The clock chimed midnight almost an hour ago and here I sit. I know that I should be in bed. I am aware of my body’s need for sleep, but quite simply: I am afraid. I am afraid to be alone with myself tonight. The previous four hours have been filled with television and useless internet distractions. I’ve been feeding my mind cotton candy and lollipops in the vain hope it will dull the ache I am feeling.
Last night, my uncle had some sort of cardiac event. Doctors told us today it wasn’t a heart attack, but that, for reasons still unknown, his heart stopped. And stayed stopped for longer than a brain can take. The EMT’s revived him and modern medicine has him breathing with a regular pulse, but with little or no brain activity. He is not responding to light or sounds. Some reflex responses reappeared this afternoon. We don’t know what is ahead for him, but we’ve been told that if we do not see improvement over the next few days — well, then improvement may not be coming at all.
Frankly, my mind is still grasping a straws, trying to find some framework or reference point to deal with all of this, but it has been a predictable mess. Numb nothingness interrupted by inconvenient tears and frightening sobs. We will not have any answers quickly. We must wait.
Wait to find out if one of my heroes in life is going to pull through or not.

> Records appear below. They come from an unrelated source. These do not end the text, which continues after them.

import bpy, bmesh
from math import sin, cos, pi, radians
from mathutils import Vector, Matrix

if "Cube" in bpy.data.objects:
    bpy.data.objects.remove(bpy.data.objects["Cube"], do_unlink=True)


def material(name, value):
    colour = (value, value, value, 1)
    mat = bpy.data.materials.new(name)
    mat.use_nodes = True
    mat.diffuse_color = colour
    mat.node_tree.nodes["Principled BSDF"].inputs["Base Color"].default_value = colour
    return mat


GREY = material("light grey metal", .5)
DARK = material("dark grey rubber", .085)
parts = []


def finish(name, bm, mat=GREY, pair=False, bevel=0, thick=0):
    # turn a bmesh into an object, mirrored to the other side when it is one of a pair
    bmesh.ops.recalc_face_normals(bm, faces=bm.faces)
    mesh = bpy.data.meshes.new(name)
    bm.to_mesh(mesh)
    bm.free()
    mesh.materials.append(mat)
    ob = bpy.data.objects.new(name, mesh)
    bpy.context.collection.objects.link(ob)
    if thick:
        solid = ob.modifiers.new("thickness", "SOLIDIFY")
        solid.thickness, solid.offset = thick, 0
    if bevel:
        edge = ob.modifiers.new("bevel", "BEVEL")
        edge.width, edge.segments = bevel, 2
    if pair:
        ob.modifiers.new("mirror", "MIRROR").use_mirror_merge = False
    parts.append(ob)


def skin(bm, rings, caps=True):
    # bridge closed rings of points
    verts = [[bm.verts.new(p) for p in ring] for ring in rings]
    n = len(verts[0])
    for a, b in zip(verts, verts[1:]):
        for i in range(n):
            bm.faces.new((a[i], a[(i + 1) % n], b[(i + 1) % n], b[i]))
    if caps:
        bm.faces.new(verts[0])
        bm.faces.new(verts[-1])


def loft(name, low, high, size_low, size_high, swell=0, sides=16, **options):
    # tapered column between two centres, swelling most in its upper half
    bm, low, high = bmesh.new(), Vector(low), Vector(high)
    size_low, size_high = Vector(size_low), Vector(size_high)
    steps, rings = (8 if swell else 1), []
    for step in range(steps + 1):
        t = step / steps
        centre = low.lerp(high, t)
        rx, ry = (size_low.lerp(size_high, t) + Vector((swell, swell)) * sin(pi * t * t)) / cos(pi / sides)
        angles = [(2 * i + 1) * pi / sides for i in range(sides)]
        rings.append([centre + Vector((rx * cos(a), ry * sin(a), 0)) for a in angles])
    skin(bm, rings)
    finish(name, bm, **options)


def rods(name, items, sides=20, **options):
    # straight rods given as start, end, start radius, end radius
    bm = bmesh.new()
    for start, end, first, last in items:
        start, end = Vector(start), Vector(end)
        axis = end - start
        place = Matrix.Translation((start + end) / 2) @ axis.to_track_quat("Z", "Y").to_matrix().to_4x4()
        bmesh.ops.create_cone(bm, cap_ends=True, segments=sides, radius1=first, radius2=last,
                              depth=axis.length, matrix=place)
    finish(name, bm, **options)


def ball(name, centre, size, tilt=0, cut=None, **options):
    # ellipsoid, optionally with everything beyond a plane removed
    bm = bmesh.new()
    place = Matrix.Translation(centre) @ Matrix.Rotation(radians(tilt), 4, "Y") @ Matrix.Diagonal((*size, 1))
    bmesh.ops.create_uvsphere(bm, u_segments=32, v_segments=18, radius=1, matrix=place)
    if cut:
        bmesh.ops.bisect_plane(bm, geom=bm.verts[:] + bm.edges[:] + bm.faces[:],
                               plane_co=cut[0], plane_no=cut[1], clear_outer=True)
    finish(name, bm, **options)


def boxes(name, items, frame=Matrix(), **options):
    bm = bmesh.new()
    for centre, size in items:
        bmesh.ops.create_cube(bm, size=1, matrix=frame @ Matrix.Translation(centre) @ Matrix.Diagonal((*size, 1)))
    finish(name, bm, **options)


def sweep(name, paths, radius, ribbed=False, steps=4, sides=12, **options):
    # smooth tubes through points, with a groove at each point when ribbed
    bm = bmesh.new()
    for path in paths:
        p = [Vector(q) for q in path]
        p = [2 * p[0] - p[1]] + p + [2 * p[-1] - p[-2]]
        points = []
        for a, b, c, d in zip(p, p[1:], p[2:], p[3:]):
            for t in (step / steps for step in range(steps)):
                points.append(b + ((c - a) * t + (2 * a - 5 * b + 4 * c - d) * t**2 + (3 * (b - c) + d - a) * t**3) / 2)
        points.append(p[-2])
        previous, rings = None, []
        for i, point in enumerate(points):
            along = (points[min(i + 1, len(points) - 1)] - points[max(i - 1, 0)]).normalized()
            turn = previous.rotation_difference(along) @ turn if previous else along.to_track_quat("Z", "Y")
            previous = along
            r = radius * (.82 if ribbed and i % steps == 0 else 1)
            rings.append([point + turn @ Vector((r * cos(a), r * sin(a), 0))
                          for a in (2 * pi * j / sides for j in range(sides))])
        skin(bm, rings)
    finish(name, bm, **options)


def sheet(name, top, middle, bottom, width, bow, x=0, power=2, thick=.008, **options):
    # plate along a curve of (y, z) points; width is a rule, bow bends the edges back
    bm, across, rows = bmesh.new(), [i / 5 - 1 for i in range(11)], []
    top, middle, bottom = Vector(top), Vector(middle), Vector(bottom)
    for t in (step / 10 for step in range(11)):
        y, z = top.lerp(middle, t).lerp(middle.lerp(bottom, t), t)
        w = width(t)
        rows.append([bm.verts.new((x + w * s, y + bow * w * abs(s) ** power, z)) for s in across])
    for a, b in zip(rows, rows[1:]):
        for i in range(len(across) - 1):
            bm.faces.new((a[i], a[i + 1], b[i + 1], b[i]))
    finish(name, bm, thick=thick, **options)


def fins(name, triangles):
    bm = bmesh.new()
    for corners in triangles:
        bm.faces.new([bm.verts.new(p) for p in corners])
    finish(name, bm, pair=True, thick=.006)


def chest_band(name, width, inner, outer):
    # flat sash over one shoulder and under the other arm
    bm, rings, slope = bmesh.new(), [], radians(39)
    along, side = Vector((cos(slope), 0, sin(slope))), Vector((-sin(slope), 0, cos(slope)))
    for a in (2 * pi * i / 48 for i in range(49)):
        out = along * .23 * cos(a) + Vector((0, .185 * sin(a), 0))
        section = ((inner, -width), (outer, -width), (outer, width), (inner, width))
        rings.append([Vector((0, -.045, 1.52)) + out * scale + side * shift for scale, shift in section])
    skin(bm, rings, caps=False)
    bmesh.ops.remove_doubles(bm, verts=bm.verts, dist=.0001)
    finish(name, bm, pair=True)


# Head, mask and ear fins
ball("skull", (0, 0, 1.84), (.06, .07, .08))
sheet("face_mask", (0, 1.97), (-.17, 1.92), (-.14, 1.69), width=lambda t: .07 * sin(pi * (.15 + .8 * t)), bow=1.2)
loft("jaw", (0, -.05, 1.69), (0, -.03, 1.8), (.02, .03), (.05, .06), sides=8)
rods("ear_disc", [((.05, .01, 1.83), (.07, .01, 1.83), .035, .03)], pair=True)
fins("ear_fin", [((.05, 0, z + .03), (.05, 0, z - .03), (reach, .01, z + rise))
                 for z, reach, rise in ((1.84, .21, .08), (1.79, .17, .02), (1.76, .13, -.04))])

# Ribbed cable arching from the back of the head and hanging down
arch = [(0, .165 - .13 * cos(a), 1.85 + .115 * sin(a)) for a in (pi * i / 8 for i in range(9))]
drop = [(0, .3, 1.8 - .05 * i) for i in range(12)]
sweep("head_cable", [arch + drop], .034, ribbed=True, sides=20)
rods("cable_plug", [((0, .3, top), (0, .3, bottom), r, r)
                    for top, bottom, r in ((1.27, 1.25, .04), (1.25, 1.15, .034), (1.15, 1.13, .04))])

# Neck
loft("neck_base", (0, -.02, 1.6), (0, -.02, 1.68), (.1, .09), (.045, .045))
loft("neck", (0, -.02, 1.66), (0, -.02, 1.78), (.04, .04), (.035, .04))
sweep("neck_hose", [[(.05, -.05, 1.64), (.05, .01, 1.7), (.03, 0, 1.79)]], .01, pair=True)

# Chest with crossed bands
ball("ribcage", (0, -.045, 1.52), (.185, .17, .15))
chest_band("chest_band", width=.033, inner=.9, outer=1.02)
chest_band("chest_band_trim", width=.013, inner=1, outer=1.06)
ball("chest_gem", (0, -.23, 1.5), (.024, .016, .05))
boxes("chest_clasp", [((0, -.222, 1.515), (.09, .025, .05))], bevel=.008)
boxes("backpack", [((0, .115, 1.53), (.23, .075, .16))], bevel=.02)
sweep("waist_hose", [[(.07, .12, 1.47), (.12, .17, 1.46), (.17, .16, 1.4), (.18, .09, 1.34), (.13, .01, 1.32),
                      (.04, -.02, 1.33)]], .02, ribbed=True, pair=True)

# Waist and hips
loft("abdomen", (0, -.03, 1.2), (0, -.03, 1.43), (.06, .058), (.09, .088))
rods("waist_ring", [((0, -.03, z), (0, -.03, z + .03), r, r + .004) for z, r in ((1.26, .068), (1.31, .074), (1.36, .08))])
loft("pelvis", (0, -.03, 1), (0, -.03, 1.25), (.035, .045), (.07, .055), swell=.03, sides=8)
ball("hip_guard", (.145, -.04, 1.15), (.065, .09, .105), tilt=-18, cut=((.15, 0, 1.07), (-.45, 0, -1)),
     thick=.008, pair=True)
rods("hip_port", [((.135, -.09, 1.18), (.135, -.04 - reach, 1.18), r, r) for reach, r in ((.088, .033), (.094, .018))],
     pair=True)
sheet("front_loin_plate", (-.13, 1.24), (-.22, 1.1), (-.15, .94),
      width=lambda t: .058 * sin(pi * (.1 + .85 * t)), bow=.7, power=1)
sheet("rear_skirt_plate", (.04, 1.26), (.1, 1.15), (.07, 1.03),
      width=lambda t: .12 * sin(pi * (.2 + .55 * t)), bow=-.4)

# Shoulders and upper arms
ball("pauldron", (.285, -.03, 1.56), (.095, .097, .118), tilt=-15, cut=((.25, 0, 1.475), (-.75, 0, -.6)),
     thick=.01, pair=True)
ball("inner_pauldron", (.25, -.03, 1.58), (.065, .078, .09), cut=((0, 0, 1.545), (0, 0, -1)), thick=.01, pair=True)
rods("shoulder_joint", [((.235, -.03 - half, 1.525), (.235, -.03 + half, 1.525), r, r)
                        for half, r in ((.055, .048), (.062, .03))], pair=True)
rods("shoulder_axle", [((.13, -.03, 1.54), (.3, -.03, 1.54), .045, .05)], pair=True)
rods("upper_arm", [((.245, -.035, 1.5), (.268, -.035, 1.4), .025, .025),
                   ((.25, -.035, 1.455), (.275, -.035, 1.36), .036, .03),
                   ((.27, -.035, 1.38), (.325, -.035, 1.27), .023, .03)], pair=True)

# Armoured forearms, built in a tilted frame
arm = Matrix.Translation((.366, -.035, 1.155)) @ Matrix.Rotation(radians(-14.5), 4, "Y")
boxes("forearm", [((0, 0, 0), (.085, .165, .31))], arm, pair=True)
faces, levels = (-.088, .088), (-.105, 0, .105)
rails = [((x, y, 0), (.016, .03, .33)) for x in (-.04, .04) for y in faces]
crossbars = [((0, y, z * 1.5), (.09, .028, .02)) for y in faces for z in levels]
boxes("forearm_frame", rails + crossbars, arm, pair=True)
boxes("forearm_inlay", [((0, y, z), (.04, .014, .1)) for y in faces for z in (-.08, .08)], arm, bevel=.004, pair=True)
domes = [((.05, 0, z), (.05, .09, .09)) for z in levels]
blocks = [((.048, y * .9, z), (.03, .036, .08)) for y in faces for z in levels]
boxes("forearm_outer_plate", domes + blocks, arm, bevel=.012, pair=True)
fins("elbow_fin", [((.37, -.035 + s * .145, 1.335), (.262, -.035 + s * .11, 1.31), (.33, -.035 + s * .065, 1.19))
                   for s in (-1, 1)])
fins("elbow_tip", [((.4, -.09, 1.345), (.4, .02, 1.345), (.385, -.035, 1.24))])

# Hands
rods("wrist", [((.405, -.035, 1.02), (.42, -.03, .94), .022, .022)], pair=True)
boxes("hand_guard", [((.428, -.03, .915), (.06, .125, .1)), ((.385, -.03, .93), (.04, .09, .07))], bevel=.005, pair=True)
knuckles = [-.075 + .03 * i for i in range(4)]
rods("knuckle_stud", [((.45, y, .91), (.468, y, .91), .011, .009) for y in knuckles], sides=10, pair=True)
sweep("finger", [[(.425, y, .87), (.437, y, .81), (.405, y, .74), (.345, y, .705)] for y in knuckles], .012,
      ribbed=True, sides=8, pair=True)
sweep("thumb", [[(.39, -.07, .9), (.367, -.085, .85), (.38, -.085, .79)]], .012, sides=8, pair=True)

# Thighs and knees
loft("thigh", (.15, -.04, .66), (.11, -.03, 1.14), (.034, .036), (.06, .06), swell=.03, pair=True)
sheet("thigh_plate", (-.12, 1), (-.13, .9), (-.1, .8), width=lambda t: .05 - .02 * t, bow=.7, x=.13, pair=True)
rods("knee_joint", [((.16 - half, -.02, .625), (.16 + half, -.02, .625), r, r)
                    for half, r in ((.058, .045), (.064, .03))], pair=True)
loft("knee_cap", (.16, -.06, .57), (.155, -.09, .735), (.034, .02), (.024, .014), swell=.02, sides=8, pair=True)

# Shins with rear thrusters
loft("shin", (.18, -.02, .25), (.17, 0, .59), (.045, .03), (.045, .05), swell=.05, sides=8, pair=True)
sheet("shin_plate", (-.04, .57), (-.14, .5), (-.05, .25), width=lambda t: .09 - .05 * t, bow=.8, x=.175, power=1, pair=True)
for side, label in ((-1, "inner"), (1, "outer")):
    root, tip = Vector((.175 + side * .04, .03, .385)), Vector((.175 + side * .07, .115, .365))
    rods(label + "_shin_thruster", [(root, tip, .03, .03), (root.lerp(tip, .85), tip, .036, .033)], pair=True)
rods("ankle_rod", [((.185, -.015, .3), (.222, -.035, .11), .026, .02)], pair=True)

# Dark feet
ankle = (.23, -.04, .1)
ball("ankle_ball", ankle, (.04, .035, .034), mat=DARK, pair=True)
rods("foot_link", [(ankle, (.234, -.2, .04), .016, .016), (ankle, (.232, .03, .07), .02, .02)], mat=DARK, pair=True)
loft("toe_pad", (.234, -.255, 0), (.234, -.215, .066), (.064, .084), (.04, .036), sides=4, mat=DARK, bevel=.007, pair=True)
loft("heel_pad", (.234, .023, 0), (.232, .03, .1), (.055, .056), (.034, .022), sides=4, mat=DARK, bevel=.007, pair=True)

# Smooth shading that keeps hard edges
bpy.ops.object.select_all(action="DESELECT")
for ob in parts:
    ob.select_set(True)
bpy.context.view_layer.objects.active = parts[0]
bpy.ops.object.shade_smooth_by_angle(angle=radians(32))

My uncle Jeff has always been the man I look to as I try to understand this geeky, creative, technical, poetic, linear mash-up that I am. I spent a lot of years beating myself up for being too creative, or too technical, or for having such a crazy “career path”. I thought my life looked insane; void of meaning. But my uncle’s life is a shining beacon of what being a renaissance man can mean. He loves “classic bad sci-fi” and taught me that, sometimes, you can find “funny & enjoyable” just on the other side of “God awful”. My uncle taught me that the best thing to do when you have made big cups of awful tasting pudding is to shoot them with a pellet gun. I learned to be fascinated enough to want to know how a thing works from him. He’s taught me about beer and bread baking. He’s had a wackier career path than I have.
In many ways, I have learned how to be me by watching how Jeff is Jeff.
And I am terrified that my family may lose him.
Maybe that is all I need to stay up this late to say: I am afraid I may be losing one of my guiding stars. I am afraid that I will be the only one like me, in my family, for a long while. I am afraid of the awkward silences that have always been filled with his antics and shop-talk.
Truly, I am just afraid to lose someone I love.
I’ve been running from this all night. Trying to keep these tears at bay and these fears hidden. And I knew, given the chance, my heart would not stay silent once my brain was no longer entertained. So now I’ve had my catharsis, my “good” cry. I remember that I am not the only one impacted, and think of my Aunt, my Father, my Grandmother. And after a whispered prayer I think I might be able to get some rest if I close my eyes soon. The fear is still here though, inviting me to wash dishes and fold laundry. To do anything but go to bed. But my heart longs for rest, for the comfort of a shared bed, I should go to bed. And I, afraid to sleep, will try.